1-(7)>2
1-(6)>3
2-(2)>0
2-(10)>1
2-(7)>4
3-(6)>1
3-(23)>4
3-(10)>5
4-(0)->2
4-(30)>3
4-(5)>5
5-(7)>3
5-(1)>4


flow graph

0-(8)>1
0-(5)>2
1-(2)>2
1-(6)>3
2-(7)>4
3-(8)>5
4-(2)>3
4-(5)>5

• I didn't check your graphs but the approach works in the sense that it preserves the value of the maximum flow. To get a flow for the original graph you just need to distribute the flow on each edge $(u,v)$ of the simplified graph back to the parallel edges from $u$ to $v$ in the original graph.

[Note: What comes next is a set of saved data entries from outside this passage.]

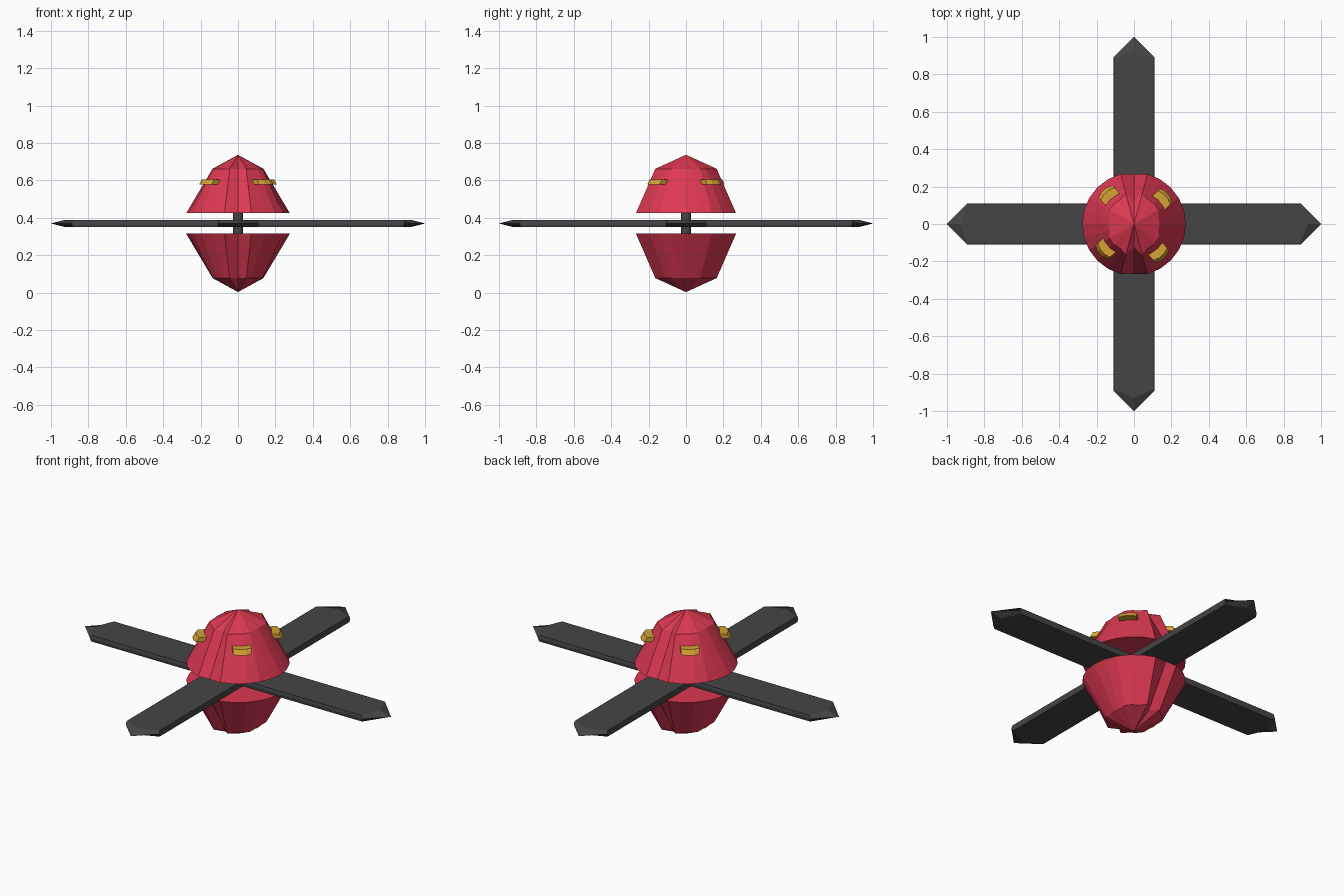
import bpy
import bmesh
from math import cos, sin, radians
from mathutils import Vector, Matrix

cube = bpy.data.objects.get("Cube")
if cube:
    bpy.data.objects.remove(cube, do_unlink=True)

MID = 0.37


def make_material(name, rgb):
    mat = bpy.data.materials.new(name)
    mat.use_nodes = True
    mat.diffuse_color = (*rgb, 1)
    mat.node_tree.nodes["Principled BSDF"].inputs["Base Color"].default_value = (*rgb, 1)
    return mat


red = make_material("crimson", (0.72, 0.04, 0.085))
grey = make_material("dark grey", (0.06, 0.06, 0.06))
gold = make_material("gold", (0.66, 0.36, 0.035))


def finish(bm, name, mat):
    bmesh.ops.recalc_face_normals(bm, faces=bm.faces)
    mesh = bpy.data.meshes.new(name)
    bm.to_mesh(mesh)
    bm.free()
    mesh.materials.append(mat)
    obj = bpy.data.objects.new(name, mesh)
    bpy.context.collection.objects.link(obj)
    return obj


def loft(bm, rings):
    """Join rings of equal length and close both ends."""
    loops = [[bm.verts.new(p) for p in ring] for ring in rings]
    for low, high in zip(loops, loops[1:]):
        for i in range(len(low)):
            j = (i + 1) % len(low)
            bm.faces.new((low[i], low[j], high[j], high[i]))
    bm.faces.new(loops[0])
    return loops


# Fluted half shells: round rim, lobed shoulder, pointed end
def shell(name, side):
    bm = bmesh.new()
    rim, shoulder = [], []
    for deg in range(0, 360, 15):
        off = abs(deg % 180 - 90)
        rim_r, top_r = 0.277, 0.152
        if off == 0:
            rim_r, top_r = 0.266, 0.125
        elif off == 15:
            top_r = 0.17
        elif off == 30:
            top_r = 0.15
        elif off >= 75:
            top_r = 0.136
        c, s = cos(radians(deg)), sin(radians(deg))
        rim.append((rim_r * c, rim_r * s, MID + side * 0.055))
        shoulder.append((top_r * c, top_r * s, MID + side * 0.292))
    loops = loft(bm, [rim, shoulder])
    apex = bm.verts.new((0, 0, MID + side * 0.367))
    ring = loops[-1]
    for i, v in enumerate(ring):
        bm.faces.new((v, ring[(i + 1) % len(ring)], apex))
    finish(bm, name, red)


shell("upper_shell", 1)
shell("lower_shell", -1)

# Central shaft between the shells
bm = bmesh.new()
bmesh.ops.create_cone(bm, cap_ends=True, segments=12, radius1=0.026, radius2=0.026,
                      depth=0.13, matrix=Matrix.Translation((0, 0, MID)))
finish(bm, "shaft", grey)


# Crossed blades with pointed, bevelled tips
def blade_outline(half, shoulder, tip, z):
    pts = [(shoulder, -half), (tip, 0), (shoulder, half)]
    pts += [(-x, -y) for x, y in pts]
    return [(x, y, z) for x, y in pts]


for name, turn in (("side_blade", 0), ("front_blade", 90)):
    bm = bmesh.new()
    loops = loft(bm, [blade_outline(0.107, 0.885, 0.93, MID - 0.018),
                      blade_outline(0.11, 0.89, 1.0, MID),
                      blade_outline(0.107, 0.885, 0.93, MID + 0.018)])
    bm.faces.new(loops[-1])
    bm.transform(Matrix.Rotation(radians(turn), 4, 'Z'))
    finish(bm, name, grey)

# Four gold lugs, slightly curved and leaning with the shell
for k in range(4):
    bm = bmesh.new()
    rings = []
    for across, back in ((-0.05, 0.012), (-0.02, 0), (0.02, 0), (0.05, 0.012)):
        rings.append([(r - back, across, z) for r, z in
                      ((0.17, 0.577), (0.243, 0.577), (0.225, 0.605), (0.17, 0.605))])
    loops = loft(bm, rings)
    bm.faces.new(loops[-1])
    bm.transform(Matrix.Rotation(radians(41 + 90 * k), 4, 'Z'))
    finish(bm, f"lug_{k + 1}", gold)
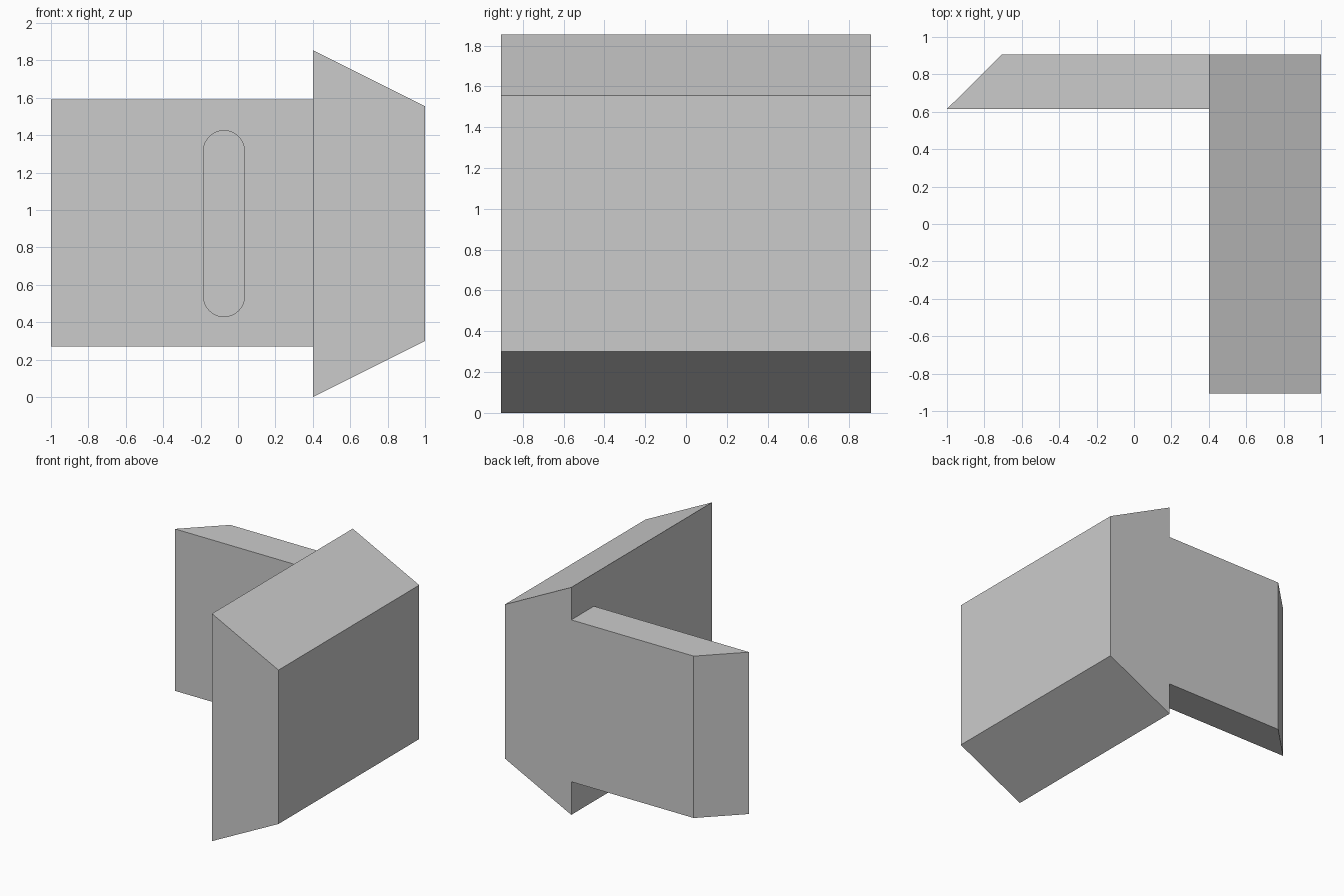
import bpy, bmesh, math
from mathutils import Vector

if "Cube" in bpy.data.objects:
    bpy.data.objects.remove(bpy.data.objects["Cube"])


def prism(name, profile, offset):
    """Extrude a closed 3D profile along an offset vector."""
    bm = bmesh.new()
    face = bm.faces.new([bm.verts.new(p) for p in profile])
    ext = bmesh.ops.extrude_face_region(bm, geom=[face], use_keep_orig=True)
    moved = [g for g in ext["geom"] if isinstance(g, bmesh.types.BMVert)]
    bmesh.ops.translate(bm, verts=moved, vec=Vector(offset))
    bmesh.ops.recalc_face_normals(bm, faces=bm.faces[:])
    mesh = bpy.data.meshes.new(name)
    bm.to_mesh(mesh)
    bm.free()
    obj = bpy.data.objects.new(name, mesh)
    bpy.context.collection.objects.link(obj)
    return obj


def boolean(target, tool, operation):
    """Apply an exact boolean and remove the tool object."""
    tool.hide_render = True
    mod = target.modifiers.new(operation.lower(), 'BOOLEAN')
    mod.operation, mod.solver, mod.object = operation, 'EXACT', tool
    bpy.context.view_layer.objects.active = target
    bpy.ops.object.modifier_apply(modifier=mod.name)
    bpy.data.objects.remove(tool, do_unlink=True)


Y = 0.907        # half depth
FRONT = 0.615    # front face of the plate
DEPTH = 0.15     # depth of the blind slot

# Tapered block on the right
bracket = prism("slotted_bracket",
                [(0.4, -Y, 0), (1, -Y, 0.30), (1, -Y, 1.555), (0.4, -Y, 1.855)],
                (0, 2 * Y, 0))

# Back plate with a bevelled left end, running slightly into the block
plate = prism("back_plate",
              [(-1, FRONT, 0.27), (0.5, FRONT, 0.27), (0.5, Y, 0.27), (-0.705, Y, 0.27)],
              (0, 0, 1.32))
boolean(bracket, plate, 'UNION')

# Rounded slot in the front face of the plate
r, cx, steps = 0.11, -0.075, 16
outline = []
for cz, start in ((1.315, 0), (0.54, math.pi)):
    for i in range(steps + 1):
        a = start + math.pi * i / steps
        outline.append((cx + r * math.cos(a), FRONT - 0.1, cz + r * math.sin(a)))
slot = prism("slot_cutter", outline, (0, 0.1 + DEPTH, 0))
boolean(bracket, slot, 'DIFFERENCE')

# Smooth only the rounded slot ends
bracket.select_set(True)
bpy.context.view_layer.objects.active = bracket
bpy.ops.object.shade_smooth_by_angle(angle=math.radians(20))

This can be done arbitrarily as long as the capacities are not exceeded. Oct 2, 2022 at 22:05
• Yes exactly I thought of that as well, since the edges do not have any "identity" so to speak. I wonder why they make it seem so complicated in those books/articles. It seems that simply merging edge capacities is much cleaner/easier than adding vertex for every (anti-)parallel edge. Oct 3, 2022 at 12:42
• I don't have an answer to that, but splitting an edge doesn't sound more complicate than summing the edge weights to me. Also, the approach breaks down if you add costs, so perhaps the presentation of max-flows it is used as a stepping stone towards min-cost (max-)flows. Oct 3, 2022 at 12:55